“Saul loved him greatly, and he became his armor bearer.” (v.21b)
- An armor-bearer was a close personal attendant. (1 Sam 14:1, 31:4–5)
So Saul sent to Jesse, saying, “Let David now stand before me, for he has found favor in my sight.” (v.22)
- Saul's request for David was not a weekend event.
- David’s commission to service became a permanent assignment.
- We see that once the Spirit of Yahweh rushed mightily upon David (v.13), David’s life will never be the same again.
Our Lord Jesus Christ lived an ordinary life for many years. That life was quickly disrupted by the Holy Spirit.
- “And after being baptized, Jesus came up immediately from the water; and behold, the heavens were opened, and he saw the Spirit of God descending like a dove and coming upon Him.” (Matt 3:16)
- “Then Jesus was led up by the Spirit into the wilderness to be tempted by the devil.” (Matt 4:1)
- Be prepared to be surprised.
- Be prepared to be shaken.
- God’s providence is disruptive.
I think we can take three applications from today's passage on God's providence.
1. If you are not a Christian, be afraid.

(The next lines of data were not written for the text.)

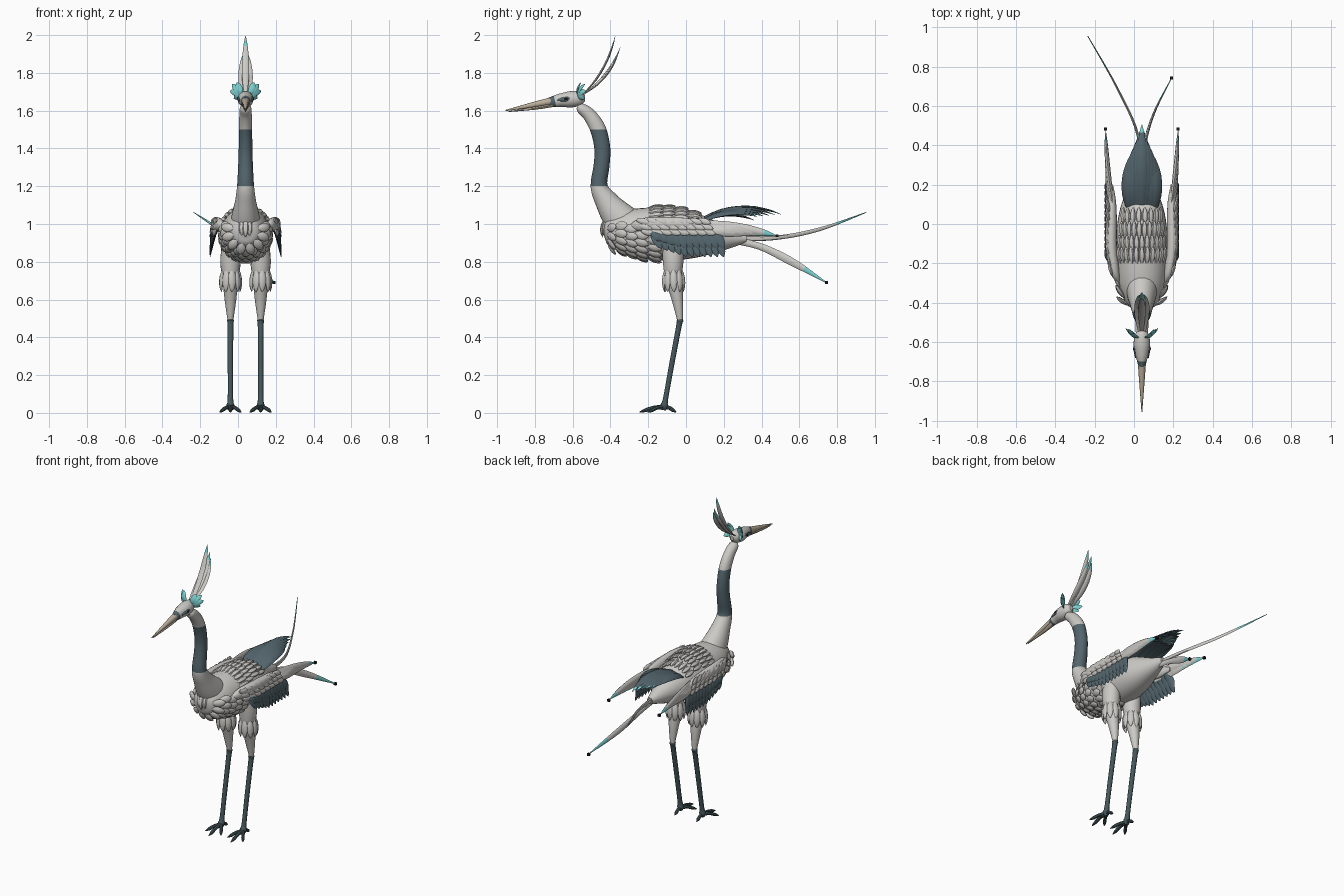
import bpy, bmesh, math
from mathutils import Vector as V

if "Cube" in bpy.data.objects:
    bpy.data.objects.remove(bpy.data.objects["Cube"])

CX = 0.04                                   # plane of symmetry
X, Y, Z = V((1, 0, 0)), V((0, 1, 0)), V((0, 0, 1))
COLOURS = [("white_plumage", (0.60, 0.59, 0.56)), ("slate", (0.085, 0.13, 0.15)),
           ("cyan", (0.20, 0.62, 0.62)), ("beak_tan", (0.50, 0.43, 0.33)),
           ("black", (0.01, 0.01, 0.012)), ("leg_slate", (0.06, 0.095, 0.105))]
WHITE, SLATE, CYAN, TAN, BLACK, LEG = range(6)
MATS = []
for mat_name, rgb in COLOURS:
    m = bpy.data.materials.new(mat_name)
    m.diffuse_color = (*rgb, 1)
    m.use_nodes = True
    m.node_tree.nodes["Principled BSDF"].inputs["Base Color"].default_value = m.diffuse_color
    MATS.append(m)


def spline(rows, k):
    """Catmull-Rom through rows of numbers."""
    out = []
    for i in range(len(rows) - 1):
        p = [rows[max(0, min(len(rows) - 1, i + d))] for d in (-1, 0, 1, 2)]
        for j in range(k):
            t = j / k
            out.append([0.5 * (2 * b + (c - a) * t + (2 * a - 5 * b + 4 * c - d) * t * t
                               + (3 * b - a - 3 * c + d) * t ** 3) for a, b, c, d in zip(*p)])
    return out + [list(rows[-1])]


def loft(bm, rows, side=X, n=12, k=4, mat=WHITE, tip=None, tip_at=0.8):
    """Closed elliptical sweep; rows are x, y, z, side radius, other radius."""
    rows = spline(rows, k)
    pts = [V(r[:3]) for r in rows]
    rings = []
    for i, r in enumerate(rows):
        t = (pts[min(i + 1, len(pts) - 1)] - pts[max(i - 1, 0)]).normalized()
        s = (side - t * side.dot(t)).normalized()
        u = t.cross(s)
        a, b = max(r[3], 0.001), max(r[4], 0.001)
        rings.append([bm.verts.new(pts[i] + s * a * math.cos(2 * math.pi * q / n)
                                   + u * b * math.sin(2 * math.pi * q / n)) for q in range(n)])
    last = len(rings) - 1
    for i in range(last):
        for q in range(n):
            f = bm.faces.new((rings[i][q], rings[i][(q + 1) % n],
                              rings[i + 1][(q + 1) % n], rings[i + 1][q]))
            f.material_index = tip if tip is not None and (i + 0.5) / last > tip_at else mat
    bm.faces.new(rings[0][::-1]).material_index = mat
    bm.faces.new(rings[-1]).material_index = mat if tip is None else tip


def feather(bm, base, end, side, w, th, bend=(0, 0, 0), **kw):
    """Leaf-shaped blade from base to end."""
    base, end, bend = V(base), V(end), V(bend)
    rows = []
    for f, p in ((0, 0.45), (0.3, 0.95), (0.6, 1), (0.85, 0.65), (1, 0.06)):
        c = base.lerp(end, f) + bend * 4 * f * (1 - f)
        rows.append((*c, w * p, th * p))
    loft(bm, rows, side, n=8, k=3, **kw)


def finish(name, bm, angle=40):
    bmesh.ops.recalc_face_normals(bm, faces=bm.faces[:])
    me = bpy.data.meshes.new(name)
    bm.to_mesh(me)
    bm.free()
    for m in MATS:
        me.materials.append(m)
    ob = bpy.data.objects.new(name, me)
    bpy.context.collection.objects.link(ob)
    bpy.ops.object.select_all(action='DESELECT')
    ob.select_set(True)
    bpy.context.view_layer.objects.active = ob
    bpy.ops.object.shade_smooth_by_angle(angle=math.radians(angle))


# Body
BODY = [(CX, y, z, a, b) for y, z, a, b in (
    (-0.435, 0.965, 0.03, 0.03), (-0.41, 0.965, 0.075, 0.075), (-0.32, 0.96, 0.115, 0.115),
    (-0.2, 0.95, 0.13, 0.137), (-0.05, 0.945, 0.13, 0.137), (0.08, 0.935, 0.11, 0.11),
    (0.2, 0.925, 0.065, 0.065), (0.32, 0.922, 0.02, 0.02))]
bm = bmesh.new()
loft(bm, BODY, n=28, k=5)
finish("body", bm)
DENSE = spline(BODY, 8)


def body_at(y, ang):
    for r, q in zip(DENSE, DENSE[1:]):
        if r[1] <= y <= q[1]:
            t = (y - r[1]) / (q[1] - r[1])
            z, a, b = (r[i] + (q[i] - r[i]) * t for i in (2, 3, 4))
            return V((CX + a * math.sin(ang), y, z + b * math.cos(ang)))


def scales(name, rows, length, w):
    """Overlapping feathers lying on the body: rows of y, start, end, count."""
    bm = bmesh.new()
    for y, a0, a1, count in rows:
        for i in range(count):
            a = math.radians(a0 + (a1 - a0) * i / (count - 1))
            p, d = body_at(y, a), (body_at(y + 0.01, a) - body_at(y - 0.01, a)).normalized()
            side = (body_at(y, a + 0.02) - body_at(y, a - 0.02)).normalized()
            nrm = side.cross(d)
            if nrm.dot(p - V((CX, y, 0.95))) < 0:
                nrm = -nrm
            feather(bm, p - nrm * 0.004, p + d * length + nrm * 0.008, side, w, 0.010, nrm * 0.003)
    finish(name, bm)


scales("chest_feathers", [(-0.415, 80, 280, 8), (-0.375, 75, 285, 11), (-0.325, 82, 278, 12),
                          (-0.27, 95, 265, 11), (-0.2, 105, 255, 10), (-0.12, 120, 240, 7)],
       0.075, 0.023)
scales("back_feathers", [(-0.2, -58, 58, 11), (-0.14, -54, 54, 11), (-0.07, -50, 50, 10),
                         (0.0, -50, 50, 8)], 0.085, 0.014)

# Neck with a dark band
bm = bmesh.new()
loft(bm, [(CX, y, z, a, b) for y, z, a, b in (
    (-0.28, 0.96, 0.09, 0.10), (-0.36, 1.04, 0.074, 0.086), (-0.42, 1.12, 0.056, 0.062),
    (-0.46, 1.2, 0.045, 0.045), (-0.447, 1.31, 0.039, 0.042), (-0.443, 1.4, 0.036, 0.042),
    (-0.465, 1.5, 0.035, 0.042), (-0.51, 1.575, 0.033, 0.036), (-0.555, 1.612, 0.03, 0.028),
    (-0.575, 1.622, 0.015, 0.015))], n=24, k=5)
for h in (1.2, 1.5):
    bmesh.ops.bisect_plane(bm, geom=bm.verts[:] + bm.edges[:] + bm.faces[:],
                           plane_co=(0, 0, h), plane_no=(0, 0, 1))
for f in bm.faces:
    if 1.2 < f.calc_center_median().z < 1.5:
        f.material_index = SLATE
finish("neck", bm)

# Collar feathers at the neck base
bm = bmesh.new()
for i in range(-2, 3):
    x, y = CX + i * 0.021, -0.428 + 0.009 * i * i
    feather(bm, (x * 0.9 + CX * 0.1, y + 0.005, 1.03), (x, y - 0.012, 0.93 + 0.008 * abs(i)),
            X, 0.015, 0.01, (0, -0.012, 0))
finish("collar_feathers", bm)

# Head, dark toward the beak
bm = bmesh.new()
loft(bm, [(CX, y, z, a, b) for y, z, a, b in (
    (-0.535, 1.665, 0.012, 0.015), (-0.56, 1.665, 0.034, 0.037), (-0.61, 1.66, 0.042, 0.043),
    (-0.66, 1.656, 0.034, 0.036), (-0.7, 1.648, 0.024, 0.030),
    (-0.725, 1.645, 0.017, 0.024))], n=20, k=5, tip=SLATE, tip_at=0.75)
finish("head", bm)

# Beak halves
bm = bmesh.new()
loft(bm, [(CX, -0.70, 1.652, 0.021, 0.022), (CX, -0.8, 1.633, 0.014, 0.015),
          (CX, -0.955, 1.601, 0.002, 0.003)], mat=TAN)
finish("upper_beak", bm)
bm = bmesh.new()
loft(bm, [(CX, -0.70, 1.632, 0.017, 0.012), (CX, -0.8, 1.613, 0.011, 0.008),
          (CX, -0.94, 1.595, 0.002, 0.002)], mat=TAN)
finish("lower_beak", bm)

# Eyes with dark patches
bm = bmesh.new()
for s in (-1, 1):
    loft(bm, [(CX + s * 0.034, -0.605, 1.664, 0.004, 0.006),
              (CX + s * 0.037, -0.635, 1.662, 0.013, 0.006),
              (CX + s * 0.029, -0.68, 1.655, 0.004, 0.006)], Z, mat=SLATE)
    loft(bm, [(CX + s * 0.030, -0.635, 1.663, 0.009, 0.009),
              (CX + s * 0.042, -0.635, 1.663, 0.008, 0.008),
              (CX + s * 0.046, -0.635, 1.663, 0.002, 0.002)], Z, mat=BLACK)
finish("eyes", bm)

# Cheek tufts
bm = bmesh.new()
for s in (-1, 1):
    for dx, y, z in ((0.045, -0.555, 1.75), (0.07, -0.535, 1.74), (0.082, -0.53, 1.705),
                     (0.062, -0.535, 1.665)):
        d = V((s * (dx - 0.025), 0, z - 1.685)).normalized()
        feather(bm, (CX + s * 0.022, -0.575, 1.685), (CX + s * dx, y, z),
                d.cross(Y), 0.017, 0.005, (0, -0.008, 0), mat=CYAN)
finish("cheek_tufts", bm)

# Long crest
bm = bmesh.new()
for o, y, z in ((0, -0.375, 1.995), (-0.02, -0.36, 1.90), (0.02, -0.36, 1.90), (0, -0.348, 1.935)):
    feather(bm, (CX + o * 0.6, -0.545, 1.685), (CX + o * 0.6, y, z), X, 0.018, 0.006,
            (o * 0.4, 0.022, -0.014), tip=CYAN, tip_at=0.78)
finish("crest", bm)

# Wings
for s, label in ((-1, "left"), (1, "right")):
    def P(o, y, z):
        return V((CX + s * o, y, z))
    bm = bmesh.new()
    loft(bm, [(*P(o, y, z), a, b) for o, y, z, a, b in (
        (0.12, -0.29, 0.985, 0.012, 0.01), (0.138, -0.24, 0.995, 0.034, 0.024),
        (0.155, -0.12, 1.0, 0.038, 0.028), (0.155, 0.02, 0.995, 0.035, 0.028),
        (0.152, 0.12, 0.985, 0.03, 0.02), (0.155, 0.2, 0.975, 0.012, 0.008))], Z, n=16)
    finish(label + "_wing_arm", bm)
    bm = bmesh.new()                         # small white coverts
    for r, z in enumerate((1.022, 0.992, 0.965)):
        for i in range(8):
            y = -0.26 + i * 0.046 + r * 0.012
            o = 0.165 + 0.012 * min(i, 2) / 2 + r * 0.002
            feather(bm, P(o - 0.012, y, z), P(o + 0.004, y + 0.07, z - 0.018), Z, 0.017, 0.009)
    finish(label + "_wing_coverts", bm)
    bm = bmesh.new()                         # hanging dark rows
    for r in range(2):
        for i in range(11):
            y, grow = -0.18 + i * 0.033, min(i, 4) / 4
            feather(bm, P(0.15 + r * 0.012, y, 0.97),
                    P(0.188 - r * 0.004, y + 0.05, 0.87 - 0.045 * grow + r * 0.04),
                    Y, 0.025, 0.007, P(0.006, 0, 0) - P(0, 0, 0), mat=SLATE)
    finish(label + "_wing_dark_feathers", bm)
    bm = bmesh.new()                         # long wing tip feathers
    for i in range(4):
        feather(bm, P(0.142 + i * 0.004, 0.06, 1.005 - i * 0.016),
                P(0.184 - i * 0.004, 0.475 - i * 0.045, 0.94 + i * 0.002), Z, 0.026, 0.012,
                P(0.008, 0, 0.008) - P(0, 0, 0), tip=CYAN, tip_at=0.78)
    finish(label + "_wing_tip_feathers", bm)

# Arched dark tail fan
bm = bmesh.new()
for i in range(-4, 5):
    q = abs(i) / 4
    o = i * 0.021
    feather(bm, (CX + o * 0.7, 0.05, 1.015 - 0.02 * q), (CX + o * 0.45, 0.505 - 0.13 * q, 1.05 - 0.01 * q),
            V((1, 0, -0.12 * i)), 0.027, 0.008, (o * 0.35, 0, 0.056 - 0.016 * q),
            mat=SLATE, tip=CYAN if abs(i) in (0, 1, 3, 4) else None, tip_at=0.8)
for i in (-1, 0, 1):                         # lower layer
    feather(bm, (CX + i * 0.04, 0.05, 0.995), (CX + i * 0.035, 0.36, 1.02), X, 0.035, 0.008,
            (0, 0, 0.04), mat=SLATE)
finish("tail_fan", bm)

# Two long tail plumes
bm = bmesh.new()
loft(bm, [(CX, 0.18, 0.93, 0.02, 0.012), (0.02, 0.45, 0.925, 0.012, 0.007),
          (-0.09, 0.7, 0.97, 0.010, 0.005), (-0.235, 0.955, 1.062, 0.002, 0.002)],
     Z, n=8, k=6, tip=CYAN, tip_at=0.8)
loft(bm, [(CX, 0.18, 0.925, 0.02, 0.012), (0.05, 0.38, 0.885, 0.018, 0.009),
          (0.10, 0.56, 0.80, 0.021, 0.006), (0.19, 0.74, 0.692, 0.003, 0.002)],
     Z, n=8, k=6, tip=CYAN, tip_at=0.78)
finish("tail_plumes", bm)

# Tiny dark blocks on the feather tips
bm = bmesh.new()
for c in ((0.19, 0.743, 0.69), (CX - 0.184, 0.482, 0.938), (CX + 0.184, 0.482, 0.938)):
    cube = bmesh.ops.create_cube(bm, size=0.015)
    bmesh.ops.translate(bm, verts=cube["verts"], vec=c)
for f in bm.faces:
    f.material_index = BLACK
finish("tip_blocks", bm)

# Legs and feet
for s, label in ((-1, "left"), (1, "right")):
    lx = CX + s * 0.08
    bm = bmesh.new()
    loft(bm, [(lx, y, z, a, b) for y, z, a, b in (
        (-0.07, 0.9, 0.045, 0.06), (-0.068, 0.8, 0.054, 0.055), (-0.066, 0.72, 0.044, 0.046),
        (-0.045, 0.6, 0.031, 0.031), (-0.032, 0.495, 0.016, 0.016))], n=18)
    finish(label + "_thigh", bm)
    bm = bmesh.new()
    for i in range(9):
        a = 2 * math.pi * i / 9
        c, d = math.cos(a), math.sin(a)
        feather(bm, (lx + 0.042 * c, -0.067 + 0.044 * d, 0.76),
                (lx + 0.05 * c, -0.064 + 0.05 * d, 0.64), V((-d, c, 0)), 0.019, 0.009,
                (0.006 * c, 0.006 * d, 0))
    finish(label + "_thigh_cuff", bm)
    bm = bmesh.new()
    loft(bm, [(lx, y, z, r, r) for y, z, r in (
        (-0.03, 0.505, 0.01), (-0.032, 0.488, 0.019), (-0.037, 0.462, 0.0155),
        (-0.075, 0.26, 0.0145), (-0.108, 0.075, 0.0145), (-0.115, 0.04, 0.021),
        (-0.118, 0.014, 0.012))], n=10, k=3, mat=LEG)
    finish(label + "_shin", bm)
    bm = bmesh.new()
    for dx, dy in ((0, -0.13), (-0.057, -0.085), (0.057, -0.085), (0, 0.065)):
        side = V((-dy, dx, 0)).normalized()
        loft(bm, [(lx + dx * f, -0.117 + dy * f, z, r, r) for f, z, r in (
            (0, 0.03, 0.014), (0.4, 0.028, 0.010), (0.75, 0.014, 0.010), (1, 0.004, 0.002))],
            side, n=8, mat=LEG)
    finish(label + "_toes", bm)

"The elders of the city came trembling to meet [Samuel] and said, Do you come in peace?" (v.4b)
- If you have not placed your faith in our Lord Jesus Christ, you are not at peace with God. You are under God's judgment.

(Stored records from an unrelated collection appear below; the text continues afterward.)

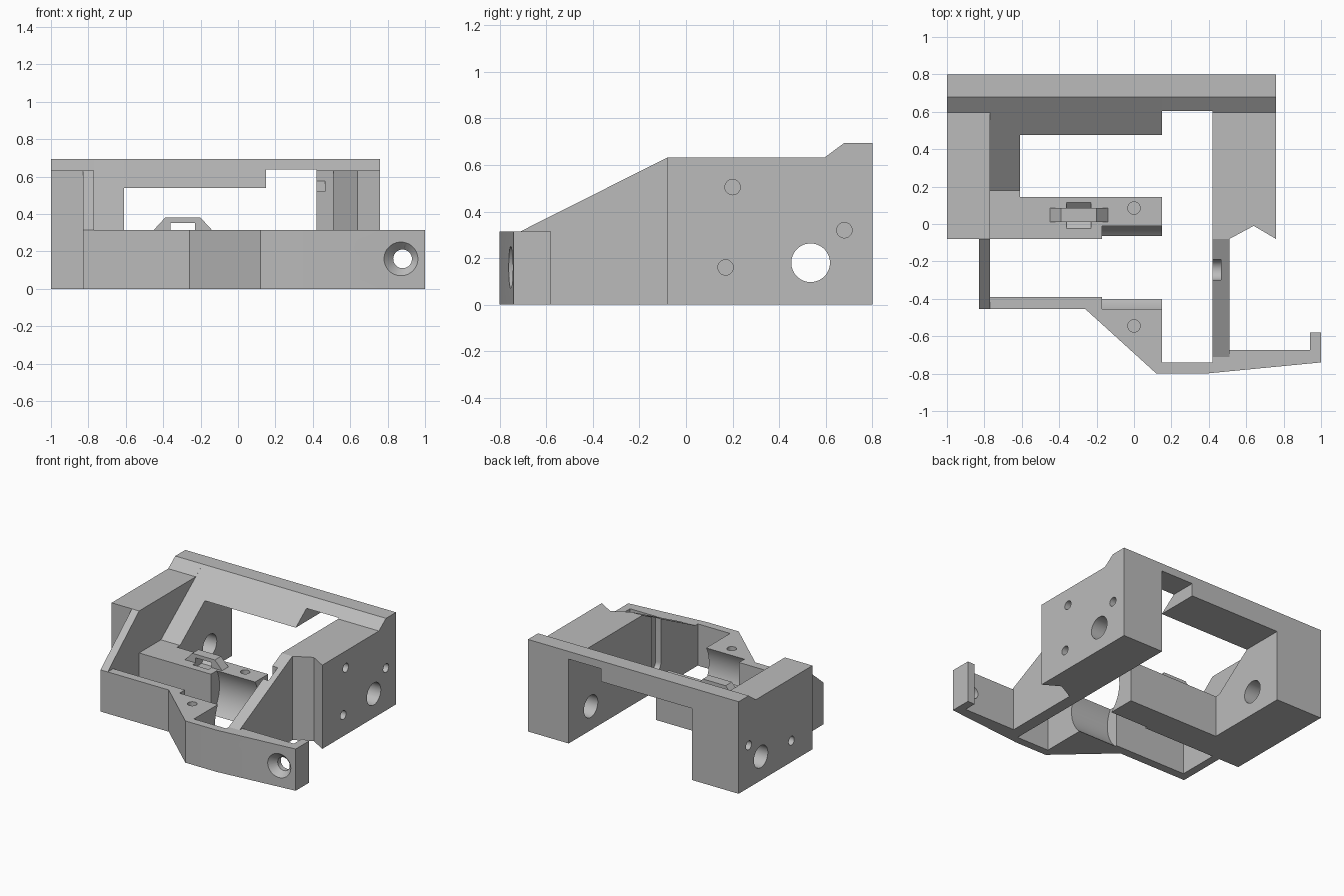
import bpy, bmesh, math
from mathutils import Matrix, Vector

cube = bpy.data.objects.get("Cube")
if cube:
    bpy.data.objects.remove(cube, do_unlink=True)

grey = bpy.data.materials.new("plain_grey")
grey.use_nodes = True
COLOUR = (0.5, 0.5, 0.5, 1)
grey.diffuse_color = COLOUR
grey.node_tree.nodes["Principled BSDF"].inputs["Base Color"].default_value = COLOUR


def to_object(name, bm):
    bmesh.ops.recalc_face_normals(bm, faces=bm.faces)
    mesh = bpy.data.meshes.new(name)
    bm.to_mesh(mesh)
    bm.free()
    obj = bpy.data.objects.new(name, mesh)
    bpy.context.collection.objects.link(obj)
    mesh.materials.append(grey)
    return obj


def prism(name, axis, outline, lo, hi):
    """Extrude an outline along an axis; x takes (y, z), y takes (x, z), z takes (x, y)."""
    place = {"x": lambda a, b: (lo, a, b), "y": lambda a, b: (a, lo, b),
             "z": lambda a, b: (a, b, lo)}[axis]
    bm = bmesh.new()
    face = bm.faces.new([bm.verts.new(place(a, b)) for a, b in outline])
    new = bmesh.ops.extrude_face_region(bm, geom=[face])["geom"]
    step = Vector([hi - lo if c == axis else 0 for c in "xyz"])
    bmesh.ops.translate(bm, vec=step, verts=[v for v in new if isinstance(v, bmesh.types.BMVert)])
    return to_object(name, bm)


def rect(a0, a1, b0, b1):
    return [(a0, b0), (a1, b0), (a1, b1), (a0, b1)]


def drill(axis, a, b, lo, hi, r, r_end=None):
    """Round cutter along an axis, optionally tapered."""
    turn = {"x": Matrix.Rotation(math.pi / 2, 4, "Y"),
            "y": Matrix.Rotation(-math.pi / 2, 4, "X"), "z": Matrix()}[axis]
    mid = (lo + hi) / 2
    centre = {"x": (mid, a, b), "y": (a, mid, b), "z": (a, b, mid)}[axis]
    bm = bmesh.new()
    bmesh.ops.create_cone(bm, cap_ends=True, segments=48, radius1=r,
                          radius2=r if r_end is None else r_end, depth=hi - lo,
                          matrix=Matrix.Translation(centre) @ turn)
    return to_object("cutter", bm)


def cut(obj, *cutters):
    bpy.context.view_layer.objects.active = obj
    for c in cutters:
        c.hide_render = True
        mod = obj.modifiers.new("cut", "BOOLEAN")
        mod.operation = "DIFFERENCE"
        mod.solver = "EXACT"
        mod.object = c
        bpy.ops.object.modifier_apply(modifier=mod.name)
        bpy.data.objects.remove(c, do_unlink=True)


# Key levels
LOW, HIGH, TOP = 0.315, 0.632, 0.695
BACK, FACE = 0.8, -0.08
BORE_Y, BORE_Z, BORE_R = -0.2325, 0.19, 0.255
SCREW = 0.033
lip = [(BACK, TOP), (0.68, TOP)]
block = [(FACE, 0), (BACK, 0)] + lip + [(0.595, HIGH), (FACE, HIGH)]


def axle_hole():
    return drill("x", 0.535, 0.18, -1.1, 1.1, 0.083)


# Side blocks and the sloped step inside the far one
outer_block = prism("outer_block", "x", block, -1, -0.77)
cut(outer_block, axle_hole(), *[drill("x", y, z, -1.1, -0.8, SCREW)
                                for y, z in ((0.68, 0.32), (0.17, 0.16))])

sloped_step = prism("sloped_step", "x",
                    [(FACE, 0), (BACK, 0)] + lip + [(0.18, LOW), (FACE, LOW)], -0.77, -0.61)
cut(sloped_step, axle_hole())

notched_block = prism("notched_block", "x", block, 0.42, 0.76)
cut(notched_block, axle_hole(),
    prism("cutter", "z", [(0.51, FACE), (0.51, -0.2), (0.77, -0.2), (0.77, -0.086), (0.64, -0.01)],
          -0.1, 1),
    *[drill("x", y, z, 0.55, 0.9, SCREW) for y, z in ((0.2, 0.505), (0.68, 0.32), (0.17, 0.16))])

# Back bridge, deep then shallow
prism("deep_bridge", "x", [(0.475, 0.54), (BACK, 0.54)] + lip, -0.61, 0.15)
prism("shallow_bridge", "x", [(0.603, 0.637), (BACK, 0.637)] + lip, 0.15, 0.42)

# Crossbar with round seat, screw hole and tie recess
crossbar = prism("crossbar", "z", rect(-0.61, 0.15, FACE, 0.145), 0, LOW)
cut(crossbar, drill("x", BORE_Y, BORE_Z, -0.17, 0.2, BORE_R),
    drill("z", 0, 0.085, 0.15, 0.4, SCREW),
    prism("cutter", "x", [(-0.025, 0.4), (-0.025, LOW), (0.01, 0.285),
                          (0.08, 0.285), (0.115, LOW), (0.115, 0.4)], -0.36, -0.23))

# Tie loop on the crossbar
prism("tie_loop", "y", [(-0.45, LOW), (-0.39, 0.38), (-0.2, 0.38), (-0.14, LOW),
                        (-0.23, LOW), (-0.23, 0.353), (-0.36, 0.353), (-0.36, LOW)], 0.01, 0.085)

# Sloping rails
prism("thin_rail", "x", [(-0.455, 0), (FACE, 0), (FACE, HIGH), (-0.455, LOW)], -0.83, -0.77)
thick_rail = prism("thick_rail", "x", [(-0.74, 0), (FACE, 0), (FACE, HIGH),
                                       (-0.71, LOW), (-0.74, LOW)], 0.42, 0.51)
slot_arc = [(-0.245 + 0.055 * math.cos(t), BORE_Z + 0.055 * math.sin(t))
            for t in (math.pi + math.pi * i / 16 for i in range(17))]
cut(thick_rail, prism("cutter", "x", slot_arc + [(-0.19, 0.8), (-0.3, 0.8)], 0.4, 0.465))

# Front bar, widening into a seat and running out to the hooked arm
front_bar = prism("front_bar", "z", [(-0.77, -0.455), (-0.26, -0.455), (0.12, -0.8), (0.15, -0.8),
                                     (0.15, -0.39), (-0.77, -0.39)], 0, LOW)
cut(front_bar, drill("x", BORE_Y, BORE_Z, -0.17, 0.2, BORE_R),
    drill("z", 0, -0.545, 0.15, 0.4, SCREW))

front_arm = prism("front_arm", "z", [(0.15, -0.8), (0.38, -0.8), (1, -0.74), (1, -0.58),
                                     (0.94, -0.58), (0.94, -0.675), (0.42, -0.675),
                                     (0.42, -0.74), (0.15, -0.74)], 0, LOW)
cut(front_arm, drill("y", 0.88, 0.16, -0.9, -0.6, 0.05),
    drill("y", 0.88, 0.16, -0.772, -0.712, 0.11, 0.05))

# Smooth the round holes while keeping edges crisp
bpy.ops.object.select_all(action="DESELECT")
for obj in bpy.context.collection.objects:
    if obj.type == "MESH" and grey.name in obj.data.materials:
        obj.select_set(True)
        bpy.context.view_layer.objects.active = obj
bpy.ops.object.shade_smooth_by_angle(angle=math.radians(20))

- "How much worse punishment do you think he will deserve who has trampled underfoot the Son of God, and has regarded as defiled the blood of the covenant by which he was sanctified, and has insulted the Spirit of grace? For we know Him who said, "VENGENCE IS MINE, I WILL REPAY." And again, "THE LORD WILL JUDGE HIS PEOPLE." It is a terrifying thing to fall into the hands of the living God. (Heb 10:29–31)
- If you are this person, come to Christ.
- "That if you confess with you mouth Jesus as Lord, and believe in your heart that God raised Him from the dead, you will be saved." (Rom 10:9)
2. If you are a Christian, take comfort.
God's providence means that everything, past, present, and future, is under the sovereign control of God who works all things for His good purposes.
- God has not revealed everything, but His providence is revealed enough for us to live by faith in His promises.
- God's providence is transcendent. Even though you and I would not plan things this way, God's mysterious ways are higher than ours. God's providence is unlike anything humans can fathom or scheme.
3. If you are a Christian, take courage.
God's providence is Spirit-empowered and enabling.
As a Christian, the Spirit of Yahweh indwells mightily within you.
- "Do you not know that your body is a sanctuary of the Holy Spirit who is in you, whom you have from God." (1 Cor 6:19a)
The Spirit of Yahweh, who made you born again, will continue to work in you.
- "For I am confident of this very thing, that He who began a good work in you will perfect it until the day of Christ Jesus." (Phil 1:6)
God's providence, like David, like our Lord Jesus Christ, like the Apostle Paul on the Damascus road, will disrupt you.
- But take courage. Take heart. And rejoice.
- This roller coaster has a final destination that brings personal salvation, final resurrection, and complete gratification in the presence of the Most Holy God.
John Piper, Providence, (Crossway, 2020), chap 1. ↩︎